Many in the Middle East view homosexuality as a sin. The Jordanian Khalid Abdel-Hadi started an Arabic LGBT magazine as a teenager to combat the many taboos and stereotypes in the region. Now he has many thousands of readers.Von Franziska Tschinderle und Bradley Secker
Hundreds of thousands of Syrians fled the violence in their homeland to Jordan. Many still live in camps while others have tried to start new lives in the city. Here, they speak of the challenges they face.Von Franziska Tschinderle und Bradley Secker
An "historic" agreement between Israel, Jordan and the Palestinians is supposed to save the shrinking Dead Sea. But some environmentalists believe the plan to pump water from the Red Sea could do the salt lake more harm than good.Von Julia Amalia Heyer und Samiha Shafy
Local mafia controls a Jordanian camp housing over 100,000 war refugees from Syria. A German aid worker competing with these criminals is determined to preserve the camp residents' dignity.Von Takis Würger
The Islamic Action Front, the political wing of Jordan's Muslim Brotherhood, boycotted last week's parliamentary elections in protest at what it sees as a rigged electoral system. SPIEGEL talked to party member Dima Tahboub about the country's political future.
The ruins of the ancient city of Petra lay hidden until 1812, when a Swiss explorer stumbled upon them in modern-day Jordan. Two centuries later, a new exhibition in Basel brings together some 150 artifacts that shed light on how this mysterious culture of spice traders carved a luxurious oasis into the rocks of the desert.Von Matthias Schulz
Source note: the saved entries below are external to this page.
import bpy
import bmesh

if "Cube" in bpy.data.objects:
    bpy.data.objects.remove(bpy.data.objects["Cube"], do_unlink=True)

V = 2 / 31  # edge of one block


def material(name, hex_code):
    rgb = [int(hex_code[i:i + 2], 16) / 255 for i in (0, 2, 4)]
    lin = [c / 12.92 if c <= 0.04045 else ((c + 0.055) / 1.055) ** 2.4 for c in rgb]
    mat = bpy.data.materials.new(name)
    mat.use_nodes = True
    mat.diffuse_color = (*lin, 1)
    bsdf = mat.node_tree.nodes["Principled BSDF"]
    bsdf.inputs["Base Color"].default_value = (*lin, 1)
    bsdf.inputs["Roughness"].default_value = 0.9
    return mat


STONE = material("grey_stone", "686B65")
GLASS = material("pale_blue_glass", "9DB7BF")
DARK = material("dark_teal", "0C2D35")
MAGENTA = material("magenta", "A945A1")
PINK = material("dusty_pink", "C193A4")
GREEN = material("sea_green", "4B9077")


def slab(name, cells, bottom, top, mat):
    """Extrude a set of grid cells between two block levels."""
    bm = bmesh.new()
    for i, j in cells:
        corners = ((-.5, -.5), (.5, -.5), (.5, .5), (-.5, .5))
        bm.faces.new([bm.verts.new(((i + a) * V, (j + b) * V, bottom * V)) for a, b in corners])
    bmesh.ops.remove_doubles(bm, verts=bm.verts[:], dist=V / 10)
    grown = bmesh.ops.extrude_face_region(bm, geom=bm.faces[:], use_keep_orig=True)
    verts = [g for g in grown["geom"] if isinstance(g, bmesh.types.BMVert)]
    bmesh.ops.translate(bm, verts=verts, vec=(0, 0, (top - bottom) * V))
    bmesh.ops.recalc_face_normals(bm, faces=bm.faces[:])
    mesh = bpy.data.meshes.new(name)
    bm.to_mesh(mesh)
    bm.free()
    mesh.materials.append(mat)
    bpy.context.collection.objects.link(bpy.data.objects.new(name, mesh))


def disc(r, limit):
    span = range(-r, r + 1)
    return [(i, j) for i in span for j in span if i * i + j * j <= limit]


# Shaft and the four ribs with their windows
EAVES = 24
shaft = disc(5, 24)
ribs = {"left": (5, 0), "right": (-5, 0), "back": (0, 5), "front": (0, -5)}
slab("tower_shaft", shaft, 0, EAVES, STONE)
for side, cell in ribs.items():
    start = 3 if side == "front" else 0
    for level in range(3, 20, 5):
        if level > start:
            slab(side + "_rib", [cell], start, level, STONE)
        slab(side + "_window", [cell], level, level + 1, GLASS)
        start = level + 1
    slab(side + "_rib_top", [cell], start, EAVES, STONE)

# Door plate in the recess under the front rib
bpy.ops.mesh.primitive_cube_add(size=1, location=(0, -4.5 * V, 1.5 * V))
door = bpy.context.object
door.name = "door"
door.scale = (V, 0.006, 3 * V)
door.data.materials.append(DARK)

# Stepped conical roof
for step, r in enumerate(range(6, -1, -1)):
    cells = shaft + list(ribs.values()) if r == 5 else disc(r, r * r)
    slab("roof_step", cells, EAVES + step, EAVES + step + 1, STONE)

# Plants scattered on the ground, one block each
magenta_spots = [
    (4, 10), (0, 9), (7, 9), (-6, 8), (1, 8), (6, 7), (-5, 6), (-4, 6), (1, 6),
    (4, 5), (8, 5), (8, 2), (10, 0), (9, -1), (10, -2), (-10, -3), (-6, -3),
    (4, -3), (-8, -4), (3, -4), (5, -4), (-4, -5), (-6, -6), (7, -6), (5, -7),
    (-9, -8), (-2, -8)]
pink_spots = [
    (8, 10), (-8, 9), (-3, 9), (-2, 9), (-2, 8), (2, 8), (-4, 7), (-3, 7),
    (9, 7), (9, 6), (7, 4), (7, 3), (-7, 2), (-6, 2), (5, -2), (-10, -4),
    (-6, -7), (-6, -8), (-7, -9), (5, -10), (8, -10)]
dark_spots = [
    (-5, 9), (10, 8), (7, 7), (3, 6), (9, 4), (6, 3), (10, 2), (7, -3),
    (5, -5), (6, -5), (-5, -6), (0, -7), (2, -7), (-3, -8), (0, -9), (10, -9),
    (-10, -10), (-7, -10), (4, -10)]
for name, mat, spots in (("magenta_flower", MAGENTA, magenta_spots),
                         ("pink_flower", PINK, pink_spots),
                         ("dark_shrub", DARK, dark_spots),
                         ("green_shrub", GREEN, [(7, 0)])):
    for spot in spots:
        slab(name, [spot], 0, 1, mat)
The world is looking on with fascination and fear as the Arab world goes through the political transformation of the century. But will the region's future be marked by democratic peace or civil war? Four past upheavals contain lessons for what comes next.Von Bernhard Zand
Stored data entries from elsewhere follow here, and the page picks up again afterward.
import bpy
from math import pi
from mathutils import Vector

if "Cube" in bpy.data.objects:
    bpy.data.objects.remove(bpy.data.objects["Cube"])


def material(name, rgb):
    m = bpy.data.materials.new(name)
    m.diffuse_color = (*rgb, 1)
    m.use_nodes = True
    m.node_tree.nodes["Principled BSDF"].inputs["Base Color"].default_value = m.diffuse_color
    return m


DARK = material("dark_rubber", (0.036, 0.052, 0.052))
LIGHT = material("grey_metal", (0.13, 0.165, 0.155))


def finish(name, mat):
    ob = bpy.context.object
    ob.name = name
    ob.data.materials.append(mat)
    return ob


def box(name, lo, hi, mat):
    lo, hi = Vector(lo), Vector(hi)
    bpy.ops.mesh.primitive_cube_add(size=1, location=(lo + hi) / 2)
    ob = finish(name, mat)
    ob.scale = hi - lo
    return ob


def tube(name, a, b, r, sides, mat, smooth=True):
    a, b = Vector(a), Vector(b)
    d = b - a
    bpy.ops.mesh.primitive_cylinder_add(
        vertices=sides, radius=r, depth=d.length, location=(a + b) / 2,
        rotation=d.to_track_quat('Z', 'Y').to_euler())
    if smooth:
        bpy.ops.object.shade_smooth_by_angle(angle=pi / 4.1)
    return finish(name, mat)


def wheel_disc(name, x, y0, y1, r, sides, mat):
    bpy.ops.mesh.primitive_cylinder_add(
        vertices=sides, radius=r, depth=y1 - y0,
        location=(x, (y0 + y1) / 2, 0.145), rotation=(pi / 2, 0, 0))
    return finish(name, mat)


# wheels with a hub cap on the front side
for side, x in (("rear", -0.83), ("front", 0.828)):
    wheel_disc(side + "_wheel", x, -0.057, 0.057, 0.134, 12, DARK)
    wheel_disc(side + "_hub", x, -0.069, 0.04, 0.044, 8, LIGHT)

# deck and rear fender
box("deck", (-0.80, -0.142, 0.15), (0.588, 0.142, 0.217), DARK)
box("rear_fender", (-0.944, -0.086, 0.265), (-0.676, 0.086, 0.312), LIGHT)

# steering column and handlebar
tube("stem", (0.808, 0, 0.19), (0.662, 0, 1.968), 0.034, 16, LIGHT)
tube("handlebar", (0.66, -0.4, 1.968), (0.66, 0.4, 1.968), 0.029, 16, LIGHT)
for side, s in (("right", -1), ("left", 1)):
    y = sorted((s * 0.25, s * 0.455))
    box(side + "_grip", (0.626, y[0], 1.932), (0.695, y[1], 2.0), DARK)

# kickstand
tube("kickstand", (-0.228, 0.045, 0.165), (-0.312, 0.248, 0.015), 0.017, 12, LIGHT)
The Egyptian revolution is fragile, and it isn't yet clear where it will lead. Still, it does provide reason for hope: Those reaching for power are not bearded old men, but young people who yearn for democracy. They have impressed the world, inspired their neighbors and forced the West to allow an old ally to fall. By SPIEGEL Staff
After drawing a cartoon of the Prophet Muhammad with a lit bomb in his turban in 2005, Kurt Westergaard has lived under constant police protection. Now Jordan wants to prosecute the Dane. In a SPIEGEL ONLINE interview he discusses the legal summons and his anger.
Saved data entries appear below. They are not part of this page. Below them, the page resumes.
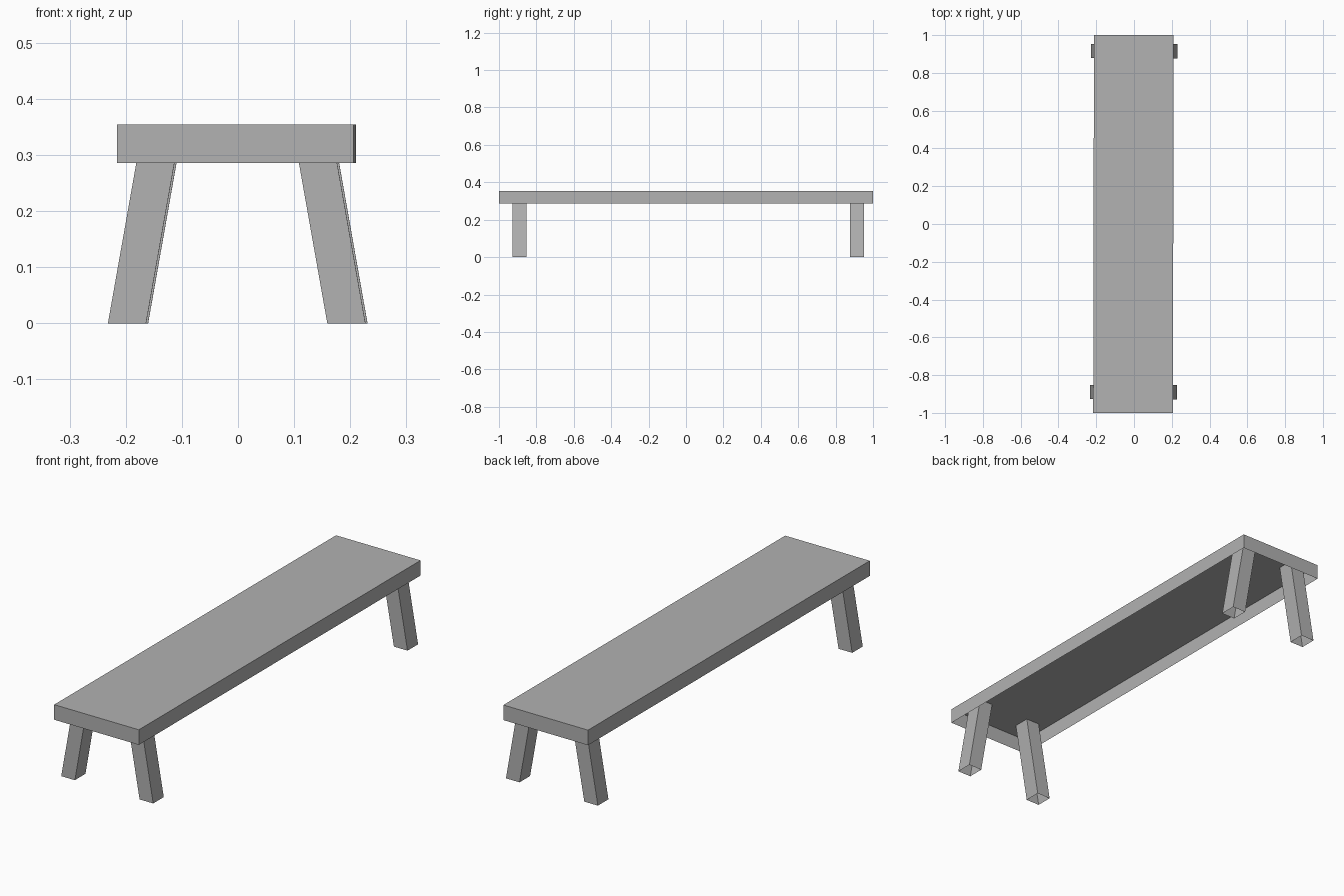
import bpy
import bmesh
from mathutils import Matrix, Vector

default_cube = bpy.data.objects.get("Cube")
if default_cube:
    bpy.data.objects.remove(default_cube, do_unlink=True)

TOP = 0.354        # height of the seat
RIM = 0.286        # lower edge of the seat skirt
SPLAY = 0.177      # sideways lean of a leg per unit of height
YAW = Matrix.Rotation(-0.002, 4, "Z")

grey = bpy.data.materials.new("plain grey")
grey.use_nodes = True
colour = (0.445, 0.445, 0.445, 1)
grey.diffuse_color = colour
grey.node_tree.nodes["Principled BSDF"].inputs["Base Color"].default_value = colour


def open_box(name, centre, size, lean=0.0):
    """Box without a bottom face, optionally sheared sideways with height."""
    bm = bmesh.new()
    bmesh.ops.create_cube(bm, size=1)
    bottom = [f for f in bm.faces if f.normal.z < -0.5]
    bmesh.ops.delete(bm, geom=bottom, context="FACES_ONLY")
    for v in bm.verts:
        v.co = Vector(a * b for a, b in zip(v.co, size)) + Vector(centre)
        v.co.x += lean * v.co.z
        v.co = YAW @ v.co
    mesh = bpy.data.meshes.new(name)
    bm.to_mesh(mesh)
    bm.free()
    mesh.materials.append(grey)
    obj = bpy.data.objects.new(name, mesh)
    bpy.context.collection.objects.link(obj)
    return obj


# Seat: a shallow tray turned upside down
open_box("seat", (-0.003, 0, (TOP + RIM) / 2), (0.422, 2, TOP - RIM))

# Splayed hollow legs, reaching up to the inside of the seat
leg_height = TOP - 0.001
for end, y in (("front", -0.89), ("back", 0.915)):
    for side, sign in (("left", 1), ("right", -1)):
        open_box(f"{end}_{side}_leg", (sign * 0.1955 - 0.0005, y, leg_height / 2),
                 (0.068, 0.075, leg_height), -sign * SPLAY)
The Dead Sea is rapidly shrinking. Its coastlines are crumbling and its water is becoming too salty. Now Israel and Jordan plan to build a huge canal to divert water from the Red Sea in a bid to save the ailing sea.Von Samiha Shafy
One in ten Iraqis has left the country. Baghdad's elite are trying to make ends meet in neighboring Jordan and Syria. Washington wants the United Nations to address the refugee crisis. In the meantime, the country is losing its best minds -- the very people needed to rebuild Iraq.Von Amira El Ahl, Volkhard Windfuhr und Bernhard Zand
Al-Qaida has claimed responsibility for three synchronized bomb blasts at international luxury hotels in the Jordanian capital Amman, killing at least 57 and injured hundreds on Wednesday night. Elsewhere, Tony Blair suffers a legislative setback in his war on terror and George Bush proclaims World Freedom Day.